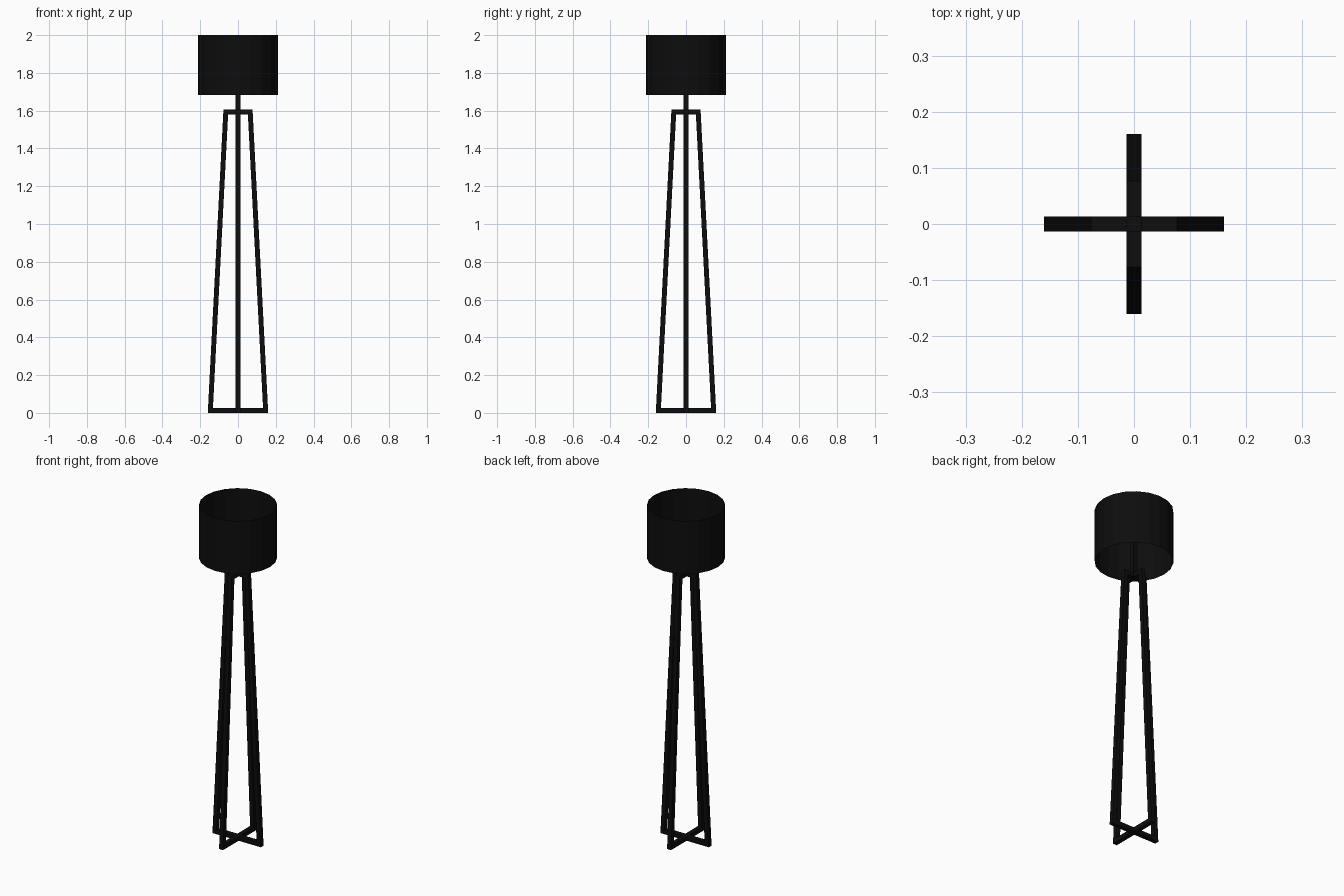
import bpy, bmesh, math

if "Cube" in bpy.data.objects:
    bpy.data.objects.remove(bpy.data.objects["Cube"])

BAR = 0.026          # square bar thickness
FRAME_TOP = 1.606

black = bpy.data.materials.new("black")
black.diffuse_color = (0.004, 0.004, 0.004, 1)
black.use_nodes = True
black.node_tree.nodes["Principled BSDF"].inputs["Base Color"].default_value = black.diffuse_color


def finish(name, bm):
    mesh = bpy.data.meshes.new(name)
    bm.to_mesh(mesh)
    bm.free()
    mesh.materials.append(black)
    obj = bpy.data.objects.new(name, mesh)
    bpy.context.collection.objects.link(obj)
    return obj


def trapezoid_frame(name, angle):
    """Closed tapered loop of square bar standing in the XZ plane."""
    low, high = 0.16, 0.077
    slope = (low - high) / FRAME_TOP
    zi0, zi1 = BAR, FRAME_TOP - BAR
    li, hi = low - slope * zi0 - BAR, low - slope * zi1 - BAR
    outer = [(-low, 0), (low, 0), (high, FRAME_TOP), (-high, FRAME_TOP)]
    inner = [(-li, zi0), (li, zi0), (hi, zi1), (-hi, zi1)]
    bm = bmesh.new()
    o, i = ([bm.verts.new((x, -BAR / 2, z)) for x, z in ring] for ring in (outer, inner))
    faces = [bm.faces.new((o[k], o[(k + 1) % 4], i[(k + 1) % 4], i[k])) for k in range(4)]
    ext = bmesh.ops.extrude_face_region(bm, geom=faces, use_keep_orig=True)
    moved = [g for g in ext["geom"] if isinstance(g, bmesh.types.BMVert)]
    bmesh.ops.translate(bm, verts=moved, vec=(0, BAR, 0))
    bmesh.ops.recalc_face_normals(bm, faces=bm.faces[:])
    finish(name, bm).rotation_euler.z = angle


# Two crossing leg frames
trapezoid_frame("leg_frame_side", 0)
trapezoid_frame("leg_frame_front", math.pi / 2)

# Square stem rising into the shade
bm = bmesh.new()
bmesh.ops.create_cube(bm, size=1)
z0, z1 = FRAME_TOP - BAR, 1.84
bmesh.ops.scale(bm, verts=bm.verts, vec=(BAR, BAR, z1 - z0))
bmesh.ops.translate(bm, verts=bm.verts, vec=(0, 0, (z0 + z1) / 2))
finish("stem", bm)

# Open drum shade, thin sheet
bm = bmesh.new()
bmesh.ops.create_cone(bm, cap_ends=False, segments=20, radius1=0.212,
                      radius2=0.212, depth=0.316)
bmesh.ops.translate(bm, verts=bm.verts, vec=(0, 0, 2 - 0.158))
finish("shade", bm)
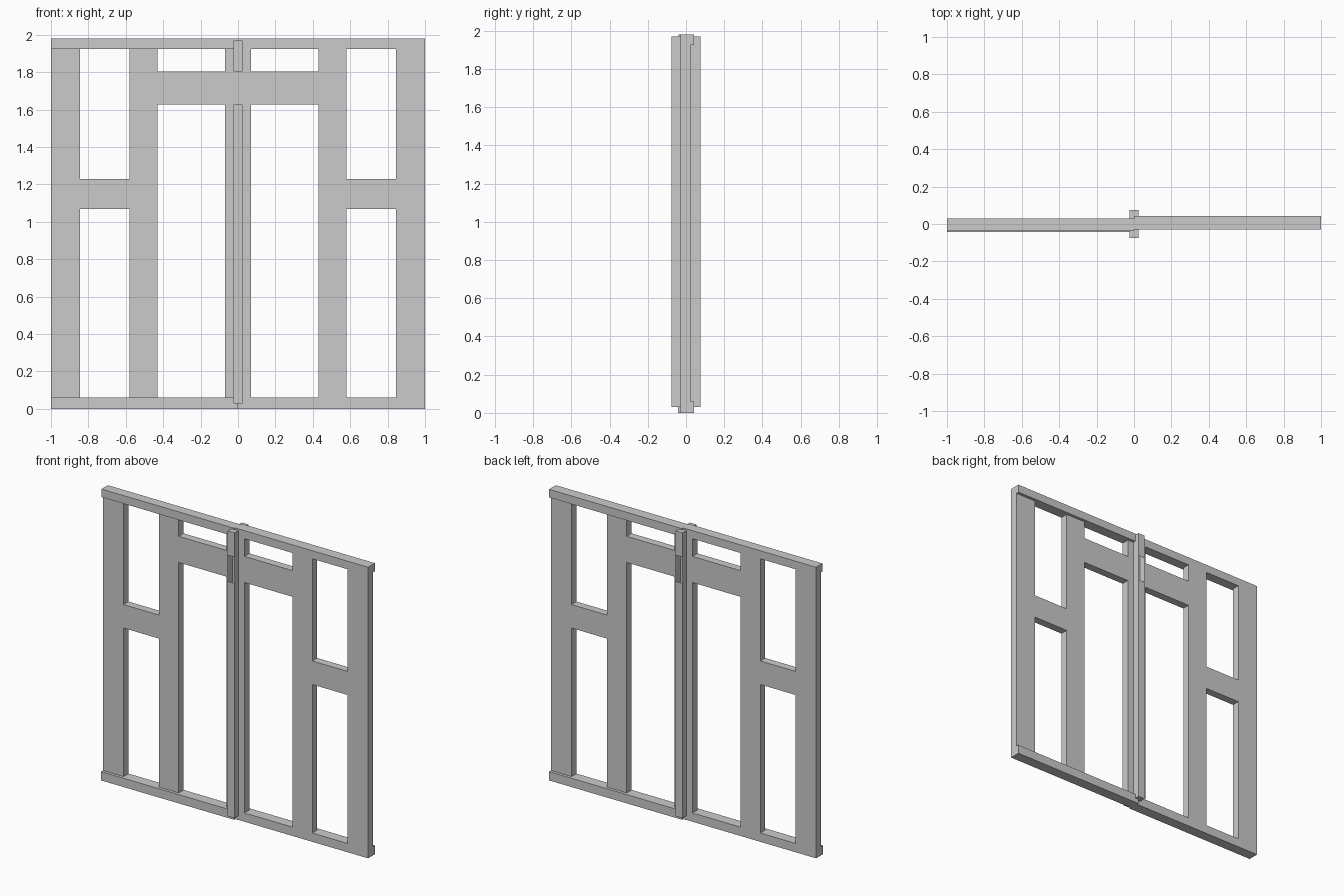
import bpy, bmesh
from math import pi

if "Cube" in bpy.data.objects:
    bpy.data.objects.remove(bpy.data.objects["Cube"])


def finish(bm, name):
    bmesh.ops.remove_doubles(bm, verts=bm.verts, dist=0.0005)
    bmesh.ops.recalc_face_normals(bm, faces=bm.faces)
    mesh = bpy.data.meshes.new(name)
    bm.to_mesh(mesh)
    bm.free()
    obj = bpy.data.objects.new(name, mesh)
    bpy.context.collection.objects.link(obj)
    return obj


def box(name, x, y, z):
    bm = bmesh.new()
    bmesh.ops.create_cube(bm, size=1)
    for v in bm.verts:
        v.co = [r[0] if c < 0 else r[1] for c, r in zip(v.co, (x, y, z))]
    return finish(bm, name)


def frame(name, y0, y1):
    """Door frame: filled cells of a grid, extruded to one seamless solid."""
    xs = [0, 0.07, 0.43, 0.58, 0.845, 1]
    zs = [0.06, 1.07, 1.23, 1.627, 1.805, 1.925]
    rows = ["#.#.#", "#.###", "#.#.#", "###.#", "#.#.#"]  # bottom to top
    bm = bmesh.new()
    for j, row in enumerate(rows):
        for i, cell in enumerate(row):
            if cell == "#":
                corners = [(i, j), (i + 1, j), (i + 1, j + 1), (i, j + 1)]
                bm.faces.new([bm.verts.new((xs[a], y0, zs[b])) for a, b in corners])
    bmesh.ops.remove_doubles(bm, verts=bm.verts, dist=0.0005)
    ext = bmesh.ops.extrude_face_region(bm, geom=bm.faces[:], use_keep_orig=True)
    for v in ext["geom"]:
        if isinstance(v, bmesh.types.BMVert):
            v.co.y = y1
    bmesh.ops.dissolve_limit(bm, angle_limit=0.01, verts=bm.verts, edges=bm.edges)
    return finish(bm, name)


# Two door leaves, the left one turned half a revolution about z
for side, angle, top_y in (("right", 0, 0.043), ("left", pi, 0.038)):
    parts = [
        frame(side + "_door_frame", -0.03, 0.023),
        box(side + "_bottom_rail", (0, 1), (-0.03, 0.043), (0, 0.06)),
        box(side + "_top_rail", (0, 1), (-0.03, top_y), (1.925, 1.98)),
    ]
    for p in parts:
        p.rotation_euler.z = angle

# Centre post, open at front and back where the cross rail passes
bm = bmesh.new()
rings = [[bm.verts.new((x, y, z)) for x, y in
          ((-0.025, -0.075), (0.025, -0.075), (0.025, 0.075), (-0.025, 0.075))]
         for z in (0.03, 1.627, 1.805, 1.97)]
for k in range(3):
    for i in range(4):
        if k == 1 and i % 2 == 0:
            continue
        j = (i + 1) % 4
        bm.faces.new((rings[k][i], rings[k][j], rings[k + 1][j], rings[k + 1][i]))
bm.faces.new(rings[0][::-1])
bm.faces.new(rings[3])
finish(bm, "centre_post")
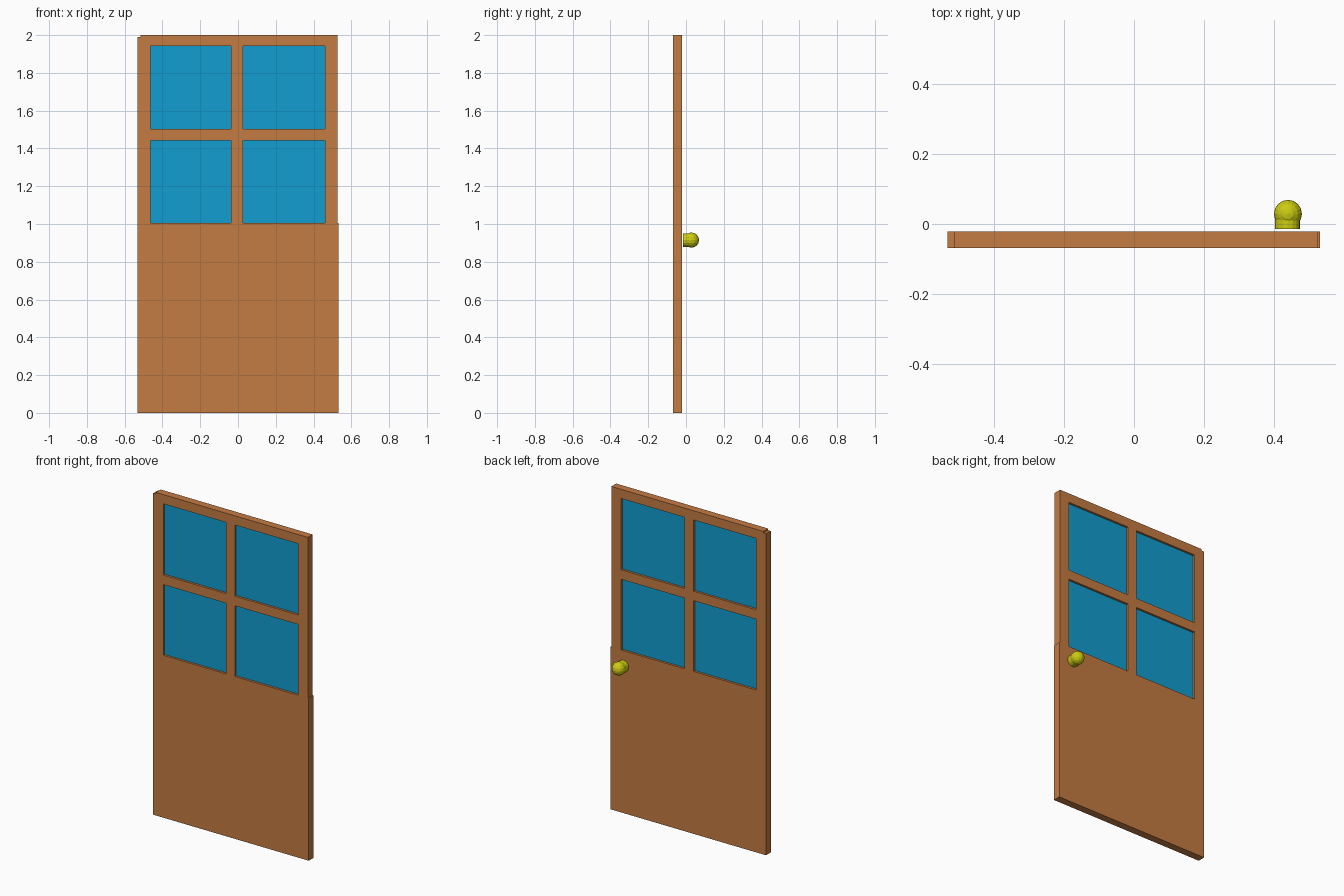
import bpy
import math

cube = bpy.data.objects.get("Cube")
if cube:
    bpy.data.objects.remove(cube, do_unlink=True)


def material(name, rgb):
    m = bpy.data.materials.new(name)
    m.use_nodes = True
    m.diffuse_color = (*rgb, 1)
    m.node_tree.nodes["Principled BSDF"].inputs["Base Color"].default_value = (*rgb, 1)
    return m


wood = material("orange wood", (0.55, 0.2, 0.055))
glass = material("blue glass", (0.006, 0.34, 0.63))
brass = material("yellow brass", (0.6, 0.6, 0.006))

FRONT, BACK = -0.068, -0.021
MID = (FRONT + BACK) / 2


def finish(name, mat):
    obj = bpy.context.object
    obj.name = obj.data.name = name
    obj.data.materials.append(mat)
    return obj


def slab(name, x0, x1, z0, z1, mat=wood, depth=BACK - FRONT):
    """Upright board centred in the door's thickness."""
    bpy.ops.mesh.primitive_cube_add(size=1, location=((x0 + x1) / 2, MID, (z0 + z1) / 2))
    obj = finish(name, mat)
    obj.scale = (x1 - x0, depth, z1 - z0)
    bpy.ops.object.transform_apply(location=False, rotation=False, scale=True)


# Solid lower half
slab("lower_panel", -0.533, 0.532, 0, 1.005)

# Window frame: stiles, rails and glazing bars
slab("right_stile", -0.533, -0.464, 1.005, 1.99)
slab("left_stile", 0.46, 0.526, 1.005, 1.97)
slab("top_rail", -0.515, 0.526, 1.943, 2.0)
slab("middle_rail", -0.464, 0.46, 1.443, 1.502)
for half, z0, z1 in (("lower", 1.005, 1.443), ("upper", 1.502, 1.943)):
    slab(half + "_glazing_bar", -0.036, 0.026, z0, z1)
    # Recessed panes
    slab(half + "_right_pane", -0.464, -0.036, z0, z1, glass, 0.02)
    slab(half + "_left_pane", 0.026, 0.46, z0, z1, glass, 0.02)

# Knob on the back
bpy.ops.mesh.primitive_cylinder_add(vertices=16, radius=0.036, depth=0.045,
                                    location=(0.439, 0.0075, 0.914),
                                    rotation=(math.pi / 2, 0, 0))
finish("knob_stem", brass)
bpy.ops.mesh.primitive_uv_sphere_add(segments=16, ring_count=8, radius=0.04,
                                     location=(0.44, 0.029, 0.915))
finish("door_knob", brass)
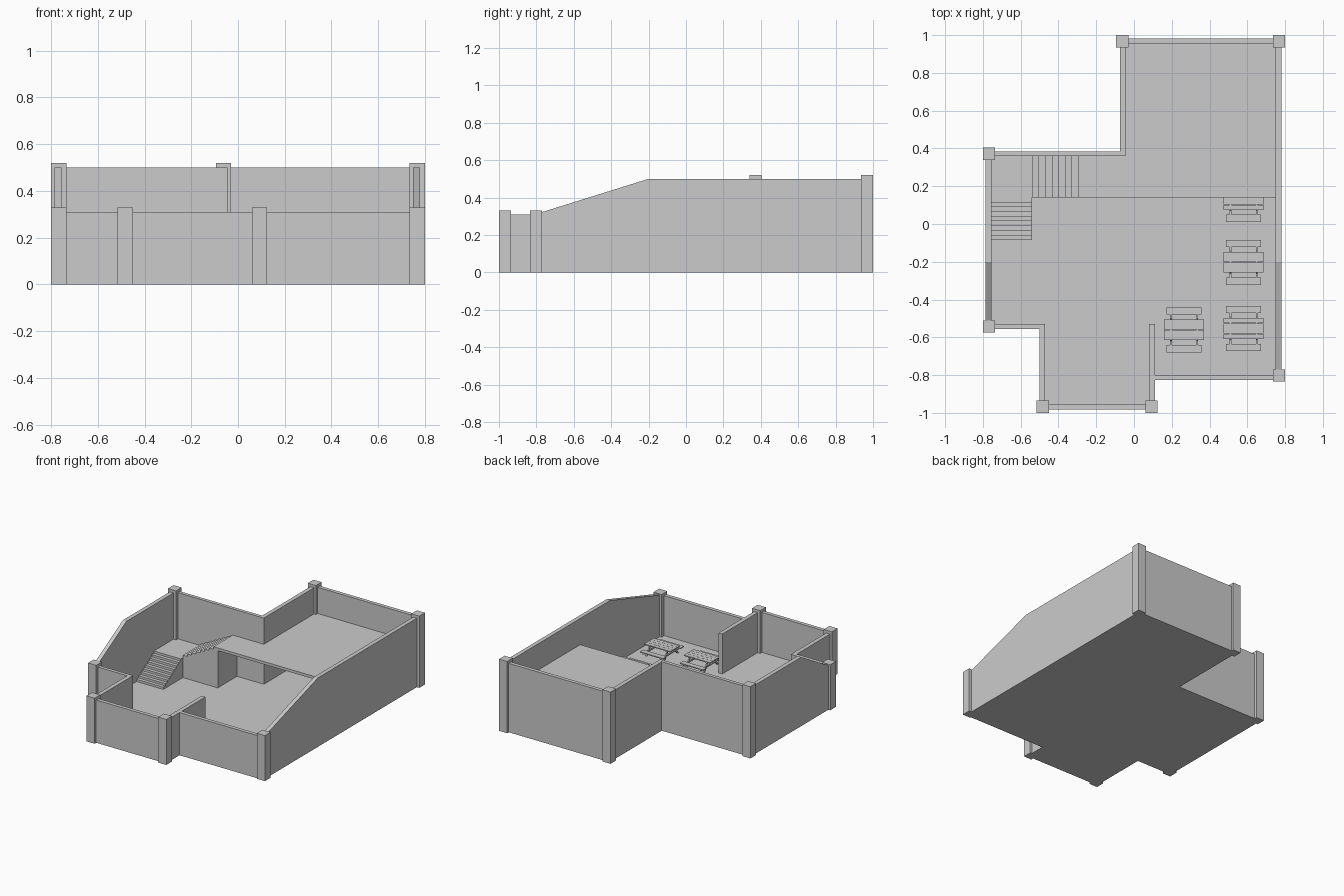
import bpy, bmesh
from mathutils import Vector

if "Cube" in bpy.data.objects:
    bpy.data.objects.remove(bpy.data.objects["Cube"])


def extrude(name, points, offset):
    """Solid made by pushing a planar outline along an offset."""
    bm = bmesh.new()
    face = bm.faces.new([bm.verts.new(p) for p in points])
    res = bmesh.ops.extrude_face_region(bm, geom=[face])
    verts = [g for g in res["geom"] if isinstance(g, bmesh.types.BMVert)]
    bmesh.ops.translate(bm, verts=verts, vec=Vector(offset))
    bmesh.ops.recalc_face_normals(bm, faces=bm.faces[:])
    mesh = bpy.data.meshes.new(name)
    bm.to_mesh(mesh)
    bm.free()
    obj = bpy.data.objects.new(name, mesh)
    bpy.context.collection.objects.link(obj)
    return obj


def box(name, x0, x1, y0, y1, z0, z1):
    return extrude(name, [(x0, y0, z0), (x1, y0, z0), (x1, y1, z0), (x0, y1, z0)],
                   (0, 0, z1 - z0))


FLOOR, DECK, LANDING = 0.02, 0.31, 0.165
LOW, HIGH = 0.31, 0.50

# Ground slab
ground = [(-.755, -.53), (-.47, -.53), (-.47, -.955), (.095, -.955), (.095, -.80), (.75, -.80),
          (.75, .955), (-.045, .955), (-.045, .36), (-.755, .36)]
extrude("ground_floor", [(x, y, 0) for x, y in ground], (0, 0, FLOOR))

# Upper deck, open underneath
deck = [(-.26, .14), (.75, .14), (.75, .955), (-.045, .955), (-.045, .36), (-.26, .36)]
extrude("upper_deck", [(x, y, DECK - .02) for x, y in deck], (0, 0, .02))

# Straight walls
box("back_wall", -.045, .75, .955, .982, 0, HIGH)
box("inner_corner_wall", -.075, -.045, .36, .982, 0, HIGH)
box("back_left_wall", -.755, -.075, .36, .385, 0, HIGH)
box("front_left_wall", -.755, -.47, -.555, -.53, 0, LOW)
box("porch_left_wall", -.50, -.47, -.955, -.555, 0, LOW)
box("porch_front_wall", -.50, .11, -.982, -.955, 0, LOW)
box("porch_right_partition", .08, .11, -.955, -.53, 0, LOW)
box("front_right_wall", .11, .75, -.827, -.80, 0, LOW)

# Side walls with sloping tops
for name, x, y0, y1 in (("right_side_wall", .75, -.80, .97), ("left_side_wall", -.785, -.54, .37)):
    slope_start = y0 + .03
    outline = [(y0, 0), (y1, 0), (y1, HIGH), (-.2, HIGH), (slope_start, LOW + .012), (y0, LOW + .012)]
    extrude(name, [(x, y, z) for y, z in outline], (.03, 0, 0))

# Corner pillars
pillars = [(-.0625, .968, .52), (.7675, .968, .52), (-.7675, .372, .52), (-.7675, -.543, .33),
           (-.4825, -.968, .33), (.0925, -.968, .33), (.7675, -.802, .33)]
for i, (x, y, h) in enumerate(pillars):
    r = .0325
    box(f"pillar_{i + 1}", x - r, x + r, y - r, y + r, 0, h)


# Staircases with solid stepped profiles
def steps(start, end, z0, z1, count):
    run, rise = (end - start) / count, (z1 - z0) / count
    pts = [(start, FLOOR)]
    for i in range(count):
        z = z0 + rise * (i + 1)
        pts += [(start + run * i, z), (start + run * (i + 1), z)]
    if z0 > FLOOR:
        pts[0] = (start, FLOOR)
    return pts + [(end, FLOOR)]


extrude("lower_stairs", [(-.755, y, z) for y, z in steps(-.085, .14, FLOOR, LANDING, 9)],
        (.215, 0, 0))
box("stair_landing", -.755, -.54, .14, .36, FLOOR, LANDING)
extrude("upper_stairs", [(x, .14, z) for x, z in steps(-.54, -.26, LANDING, DECK, 8)],
        (0, .22, 0))


# Picnic tables
def picnic_table(n, cx, cy):
    for i in range(4):  # top planks
        y = cy - .055 + i * .0278
        box(f"table_{n}_top_plank_{i + 1}", cx - .105, cx + .105, y, y + .0266, .083, .09)
    for s in (-1, 1):
        yb = cy + s * .1
        box(f"table_{n}_bench_{'front' if s < 0 else 'back'}",
            cx - .093, cx + .093, yb - .019, yb + .019, .053, .06)
        # Frame at each end: cross rails and slanted legs
        xl = cx + s * .07 - .005
        box(f"table_{n}_bench_rail_{s + 2}", xl, xl + .01, cy - .115, cy + .115, .044, .053)
        box(f"table_{n}_top_rail_{s + 2}", xl, xl + .01, cy - .05, cy + .05, .075, .083)
        for t in (-1, 1):
            leg = [(.072, FLOOR), (.084, FLOOR), (.04, .08), (.028, .08)]
            extrude(f"table_{n}_leg_{s + 2}_{t + 2}",
                    [(xl + .001, cy + t * y, z) for y, z in leg], (.008, 0, 0))


for n, (x, y) in enumerate([(.58, .13), (.58, -.203), (.58, -.553), (.265, -.56)], 1):
    picnic_table(n, x, y)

_Required action_. This task calls for each line of the material that contains "scale".

_Written answer_.
bmesh.ops.scale(bm, verts=bm.verts, vec=(BAR, BAR, z1 - z0))
    obj.scale = (x1 - x0, depth, z1 - z0)
    bpy.ops.object.transform_apply(location=False, rotation=False, scale=True)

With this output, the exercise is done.